January 21, 2011
Foods That Trigger Acid Reflux and Heartburn
There are a number of foods that trigger acid reflux and heartburn. Although everyone is different certain foods cause acid reflux more often, and more commonly, than others. Additionally, how much you eat, and when you eat can also trigger the effects of acid reflux.
Traditionally, onions, garlic, highly acidic fruits and juices (like citrus), caffeine and alcohol are all known to cause some type of heartburn (mild or severe) in a vast number of people. Additionally, foods that are difficult to digest like fatty foods (fast food), whole milk products, and ground beef can also cause some level of heart burn.
However, you may have your own triggers that upset your stomach a great deal, but don’t bother anyone else. To help you identify these causes, keep a food journal. That just means you should write down what you eat, when you eat, and how much you ate each time you sit down for a meal or a snack. That will help you to know exactly what you’ve eaten in the last few hours since your most recent bout of heartburn. If there are any trends, you’ll be able to easily point to them because you’ve been keeping track of your meals.
Regardless of what you’re eating, you can still get a mean case of heartburn if you eat too much of it. Have you ever heard of too much of a good thing?
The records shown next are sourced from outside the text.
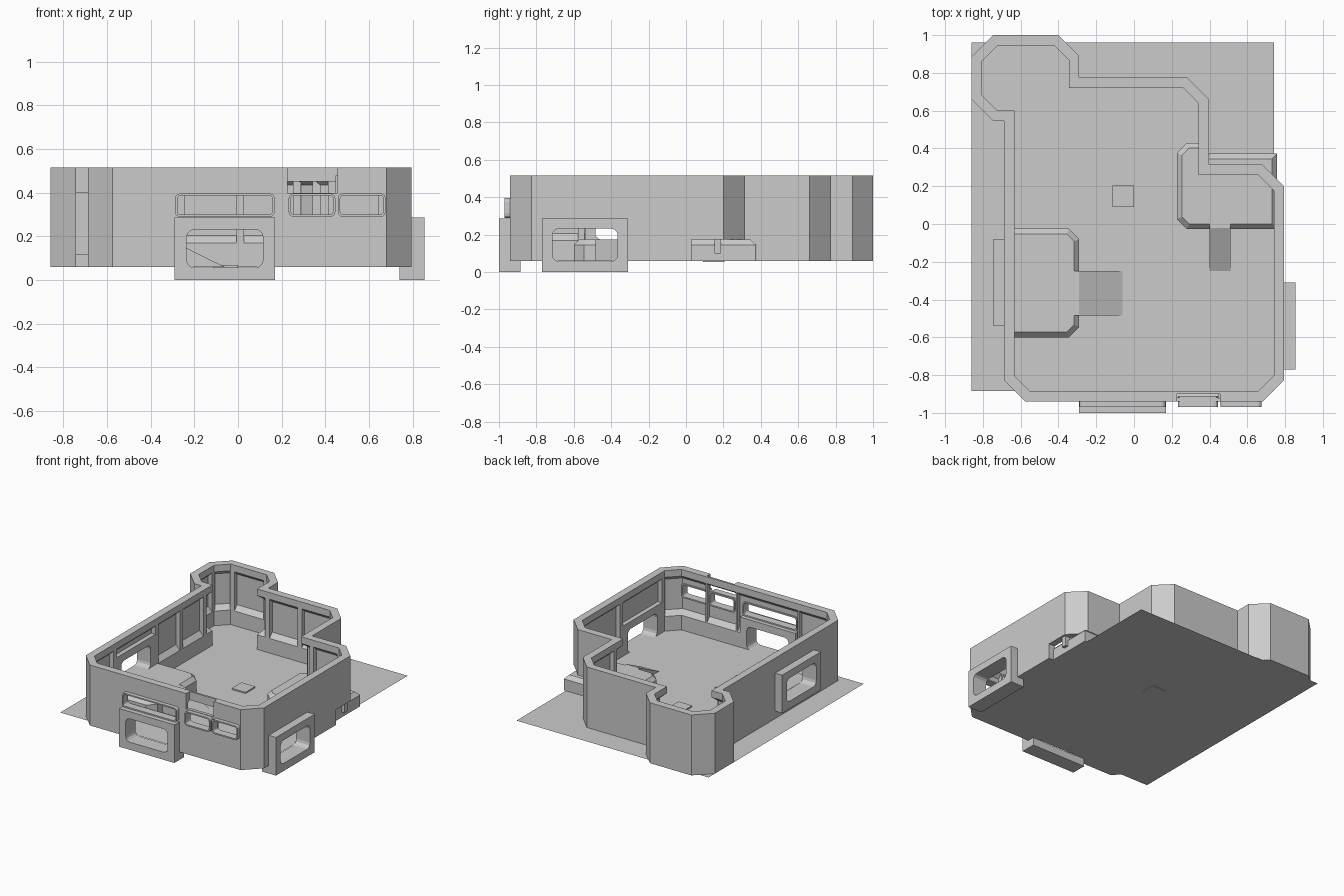
import bpy, bmesh
from math import sin, cos, pi
from mathutils import Vector

if "Cube" in bpy.data.objects:
    bpy.data.objects.remove(bpy.data.objects["Cube"])


def finish(name, bm):
    bmesh.ops.recalc_face_normals(bm, faces=bm.faces)
    me = bpy.data.meshes.new(name)
    bm.to_mesh(me)
    bm.free()
    ob = bpy.data.objects.new(name, me)
    bpy.context.collection.objects.link(ob)
    return ob


def inset(poly, d):
    # mitred inward offset of a counter-clockwise outline
    out = []
    for i, p in enumerate(poly):
        a, p, b = Vector(poly[i - 1]), Vector(p), Vector(poly[(i + 1) % len(poly)])
        u, v = (p - a).normalized(), (b - p).normalized()
        n1, n2 = Vector((-u.y, u.x)), Vector((-v.y, v.x))
        out.append(p + (n1 + n2) * d / (1 + n1.dot(n2)))
    return out


def loft(name, poly, profile, loop=False):
    # stack of (inset, z) rings; loop joins last ring to first, else caps both ends
    bm = bmesh.new()
    rings = [[bm.verts.new((p.x, p.y, z)) for p in inset(poly, d)] for d, z in profile]
    pairs = list(zip(rings, rings[1:])) + ([(rings[-1], rings[0])] if loop else [])
    for r, s in pairs:
        for i in range(len(r)):
            j = (i + 1) % len(r)
            bm.faces.new((r[i], r[j], s[j], s[i]))
    if not loop:
        bm.faces.new(rings[0])
        bm.faces.new(rings[-1])
    return finish(name, bm)


def prism(name, pts, axis, a, b):
    # extrude a 2D outline along an axis from a to b
    put = {'x': lambda p, t: (t, p[0], p[1]),
           'y': lambda p, t: (p[0], t, p[1]),
           'z': lambda p, t: (p[0], p[1], t)}[axis]
    bm = bmesh.new()
    r, s = [[bm.verts.new(put(p, t)) for p in pts] for t in (a, b)]
    bm.faces.new(r)
    bm.faces.new(s)
    for i in range(len(r)):
        j = (i + 1) % len(r)
        bm.faces.new((r[i], r[j], s[j], s[i]))
    return finish(name, bm)


def rect(u0, u1, v0, v1, r=0.0):
    if not r:
        return [(u0, v0), (u1, v0), (u1, v1), (u0, v1)]
    pts = []
    for k, (cu, cv) in enumerate([(u1 - r, v1 - r), (u0 + r, v1 - r), (u0 + r, v0 + r), (u1 - r, v0 + r)]):
        for i in range(4):
            t = k * pi / 2 + i * pi / 6
            pts.append((cu + r * cos(t), cv + r * sin(t)))
    return pts


def box(name, x0, x1, y0, y1, z0, z1):
    return prism(name, rect(x0, x1, y0, y1), 'z', z0, z1)


def cut(obs, cutter):
    for ob in obs:
        m = ob.modifiers.new("cut", 'BOOLEAN')
        m.operation, m.solver, m.object = 'DIFFERENCE', 'EXACT', cutter
        dg = bpy.context.evaluated_depsgraph_get()
        me = bpy.data.meshes.new_from_object(ob.evaluated_get(dg))
        ob.modifiers.clear()
        ob.data = me
    bpy.data.objects.remove(cutter)


# floor sheet and hatch
bm = bmesh.new()
bm.faces.new([bm.verts.new((x, y, 0.06)) for x, y in rect(-0.86, 0.74, -0.885, 0.96)])
finish("floor", bm)
box("floor_hatch", -0.115, 0, 0.09, 0.205, 0.055, 0.07)

# perimeter wall with recessed inner panels, rim and baseboard
outline = [(-0.575, -0.94), (0.68, -0.94), (0.795, -0.825), (0.795, 0.2), (0.68, 0.315),
           (0.397, 0.315), (0.397, 0.66), (0.283, 0.775), (-0.29, 0.775), (-0.29, 0.89),
           (-0.4, 1.0), (-0.745, 1.0), (-0.86, 0.885), (-0.86, 0.66), (-0.745, 0.545),
           (-0.687, 0.545), (-0.687, -0.828)]
wall = loft("wall", outline, [(0, 0.06), (0, 0.515), (0.055, 0.515), (0.055, 0.465), (0.022, 0.435),
                              (0.022, 0.205), (0.055, 0.17), (0.055, 0.06)], loop=True)

# upright ribs between the panels
W, D = 0.018, 0.04
for wy, s, xs in [(-0.94, 1, (-0.55, -0.315, 0.198, 0.452)), (0.775, -1, (-0.26, 0.01, 0.27)),
                  (1.0, -1, (-0.71, -0.43)), (0.315, -1, (0.43, 0.66))]:
    w = 0.006 if wy == -0.94 else W
    for x in xs:
        y0, y1 = sorted((wy + s * 0.015, wy + s * 0.055))
        box("wall_rib", x - w, x + w, y0, y1, 0.1, 0.48)
for wx, s, ys in [(0.795, -1, (-0.79, -0.29, 0.17)), (-0.687, 1, (-0.79, -0.56, -0.06, 0.23, 0.51)),
                  (0.397, -1, (0.35, 0.62)), (-0.86, 1, (0.68, 0.86))]:
    for y in ys:
        x0, x1 = sorted((wx + s * 0.015, wx + s * 0.055))
        box("wall_rib", x0, x1, y - W, y + W, 0.1, 0.48)

# doorways: block frame with a rounded opening (axis, start, depth range, base height)
for name, axis, u, a, b, z in [("front_door_frame", 'y', -0.29, -1.0, -0.885, 0),
                               ("right_door_frame", 'x', -0.77, 0.74, 0.855, 0),
                               ("left_door_frame", 'x', -0.54, -0.745, -0.632, 0.115)]:
    frame = prism(name, rect(u, u + 0.46, z, z + 0.287), axis, a, b)
    # clear the wall behind the frame block, then open the frame
    cut([wall], prism("cutter", rect(u + 0.02, u + 0.44, z + 0.02, z + 0.267), axis, a - 0.05, b + 0.05))
    cut([frame], prism("cutter", rect(u + 0.055, u + 0.405, z + 0.057, z + 0.232, 0.035),
                       axis, a - 0.05, b + 0.05))

# front windows with raised rounded frames
for x0, x1 in [(-0.288, 0.168), (0.232, 0.446), (0.458, 0.676)]:
    frame = prism("window_frame", rect(x0, x1, 0.29, 0.397, 0.022), 'y', -0.97, -0.91)
    cut([frame, wall], prism("cutter", rect(x0 + 0.01, x1 - 0.01, 0.3, 0.387, 0.016), 'y', -1.1, -0.8))

# outer wall notch above the middle window, and gap for the right platform
cut([wall], box("cutter", 0.227, 0.455, -0.96, -0.9, 0.4, 0.6))
cut([wall], box("cutter", 0.7, 0.9, 0.03, 0.34, 0, 0.175))

# raised platforms with bevelled edges
step = [(0, 0.06), (0, 0.145), (0.027, 0.173)]
loft("left_platform", [(-0.66, -0.6), (-0.345, -0.6), (-0.29, -0.545), (-0.29, -0.08),
                       (-0.345, -0.025), (-0.66, -0.025)], step)
loft("right_platform", [(0.28, -0.027), (0.757, -0.027), (0.757, 0.372), (0.4, 0.372),
                        (0.36, 0.43), (0.28, 0.43), (0.227, 0.375), (0.227, 0.026)], step)

# ramps down from the platforms
prism("left_ramp", [(-0.33, 0.06), (-0.06, 0.06), (-0.29, 0.173), (-0.33, 0.173)], 'y', -0.485, -0.25)
prism("right_ramp", [(0.02, 0.06), (-0.25, 0.06), (-0.02, 0.173), (0.02, 0.173)], 'x', 0.4, 0.51)
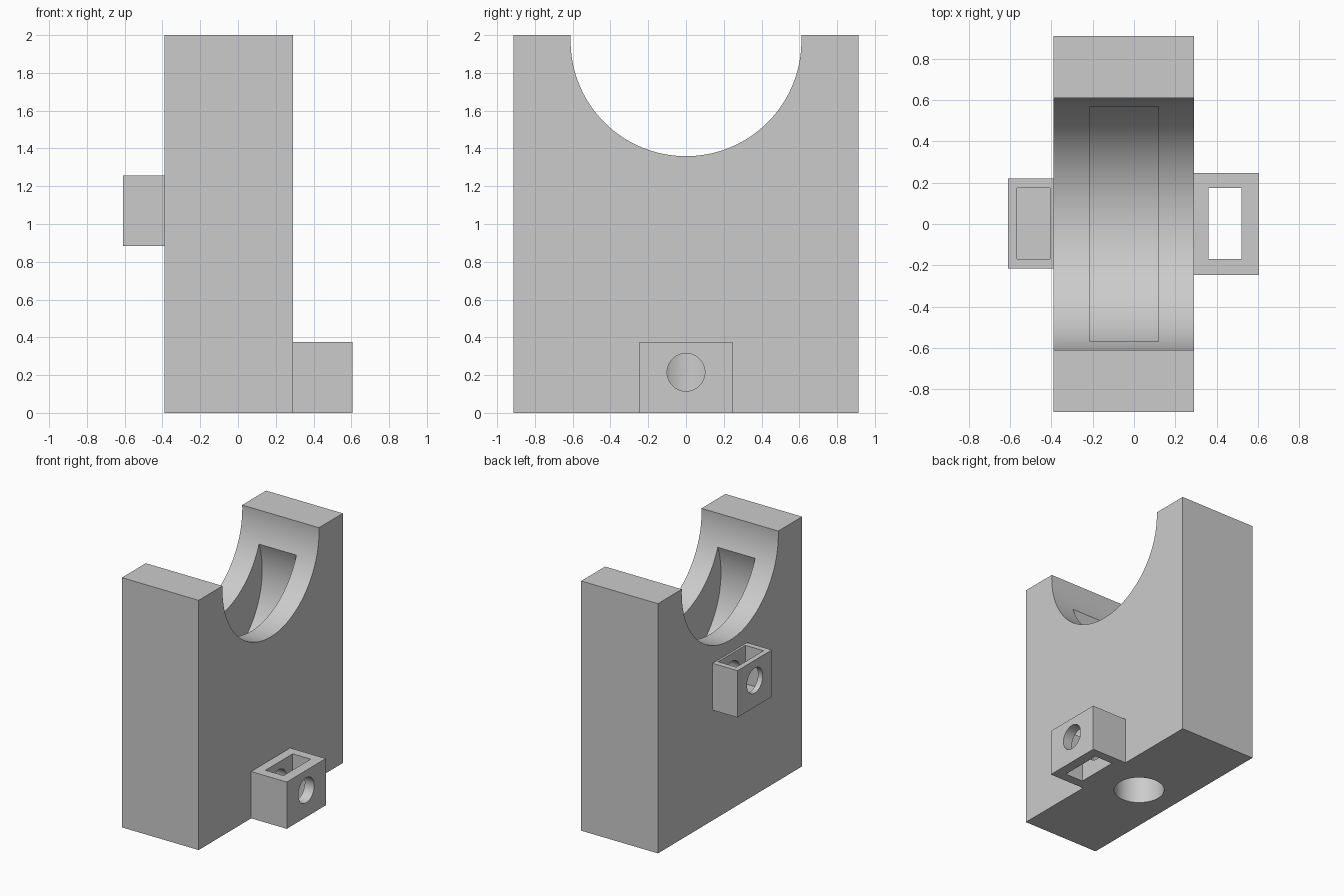
import bpy
from math import pi

if "Cube" in bpy.data.objects:
    bpy.data.objects.remove(bpy.data.objects["Cube"], do_unlink=True)

grey = bpy.data.materials.new("plain grey")
grey.use_nodes = True
grey.diffuse_color = (0.6, 0.6, 0.6, 1)
grey.node_tree.nodes["Principled BSDF"].inputs["Base Color"].default_value = (0.6, 0.6, 0.6, 1)


def box(name, x, y, z):
    """Box from (low, high) ranges on each axis."""
    bpy.ops.mesh.primitive_cube_add(size=1, location=[sum(r) / 2 for r in (x, y, z)])
    ob = bpy.context.object
    ob.name = name
    ob.scale = [r[1] - r[0] for r in (x, y, z)]
    bpy.ops.object.transform_apply(location=False, rotation=False, scale=True)
    ob.data.materials.append(grey)
    return ob


def rod(name, radius, span, axis, a, b, sides=64):
    """Cylinder along x (a, b = y, z) or along z (a, b = x, y)."""
    mid = sum(span) / 2
    along_x = axis == "x"
    bpy.ops.mesh.primitive_cylinder_add(
        vertices=sides, radius=radius, depth=span[1] - span[0],
        location=(mid, a, b) if along_x else (a, b, mid),
        rotation=(0, pi / 2, 0) if along_x else (0, 0, 0))
    ob = bpy.context.object
    ob.name = name
    ob.data.materials.append(grey)
    return ob


def cut(target, cutters):
    bpy.context.view_layer.objects.active = target
    for cutter in cutters:
        cutter.hide_render = True
        mod = target.modifiers.new("cut", "BOOLEAN")
        mod.operation = "DIFFERENCE"
        mod.solver = "EXACT"
        mod.object = cutter
        bpy.ops.object.modifier_apply(modifier=mod.name)


# Solid parts
body = box("body_block", (-0.39, 0.29), (-0.912, 0.912), (0, 2))
low_lug = box("lower_lug", (0.29, 0.605), (-0.247, 0.247), (0, 0.375))
high_lug = box("upper_lug", (-0.61, -0.39), (-0.215, 0.22), (0.883, 1.258))

# Saddle, deeper groove inside it, and the blind bore underneath
saddle = rod("saddle_cutter", 0.611, (-1, 1), "x", 0, 1.97, 160)
groove = rod("groove_cutter", 0.611, (-0.213, 0.118), "x", 0, 1.53, 160)
bore = rod("bore_cutter", 0.187, (-0.2, 0.5), "z", -0.05, 0)

# Cross holes and slots in the lugs
low_hole = rod("lower_hole_cutter", 0.1, (-0.05, 0.8), "x", 0, 0.215)
high_hole = rod("upper_hole_cutter", 0.1, (-0.8, -0.15), "x", 0, 1.095)
low_slot = box("lower_slot_cutter", (0.362, 0.522), (-0.17, 0.175), (-0.2, 0.6))
high_slot = box("upper_slot_cutter", (-0.568, -0.408), (-0.17, 0.175), (0.95, 1.5))

cut(body, [saddle, groove, bore, low_hole, high_hole])
cut(low_lug, [low_slot, low_hole])
cut(high_lug, [high_slot, high_hole])

for cutter in (saddle, groove, bore, low_hole, high_hole, low_slot, high_slot):
    bpy.data.objects.remove(cutter, do_unlink=True)

# Smooth curved walls, crisp edges
bpy.ops.object.select_all(action="DESELECT")
for ob in (body, low_lug, high_lug):
    ob.select_set(True)
bpy.context.view_layer.objects.active = body
bpy.ops.object.shade_smooth_by_angle(angle=pi / 6)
If you flood your stomach with food all at once, that sends it into acid production overdrive, and you may find that an upset stomach is the least of your problems. Keep this from happening by eating smaller meals more often. That way you’re still getting the same amount of nutrition, but you’re making it easier for your digestive system to process.
Additionally, when you eat can impact your heartburn pain. If you eat too close to bed time, or right before you lie down for a nap, that can be a sure fire way to trigger acid reflux, even if you just ate some whole grain toast, something that shouldn’t cause heartburn in the first place. This is because when you lay down, gravity can no longer help your body keep food down in the stomach. That allows acid and food to wander up into your esophagus, which results in pain and irritation. So, just try not to eat so close to bed time. Food should be consumed two hours or more prior to lying down to avoid an attack of acid indigestion. If this rule can’t be followed, then try propping yourself up with an extra pillow to provide your body with something resembling a more natural alignment of your digestive tracts, and attempt to keep foods down in your stomach where they belong.
If you’re looking for more information about foods that trigger acid reflux and heartburn, why they trigger those conditions, and how you can naturally relieve those symptoms, check out The Reflux Remedy Report. It contains a whole host of information about heartburn, as well as holistic tips and tricks for being heartburn free. Visit refluxremedy.com today to learn more.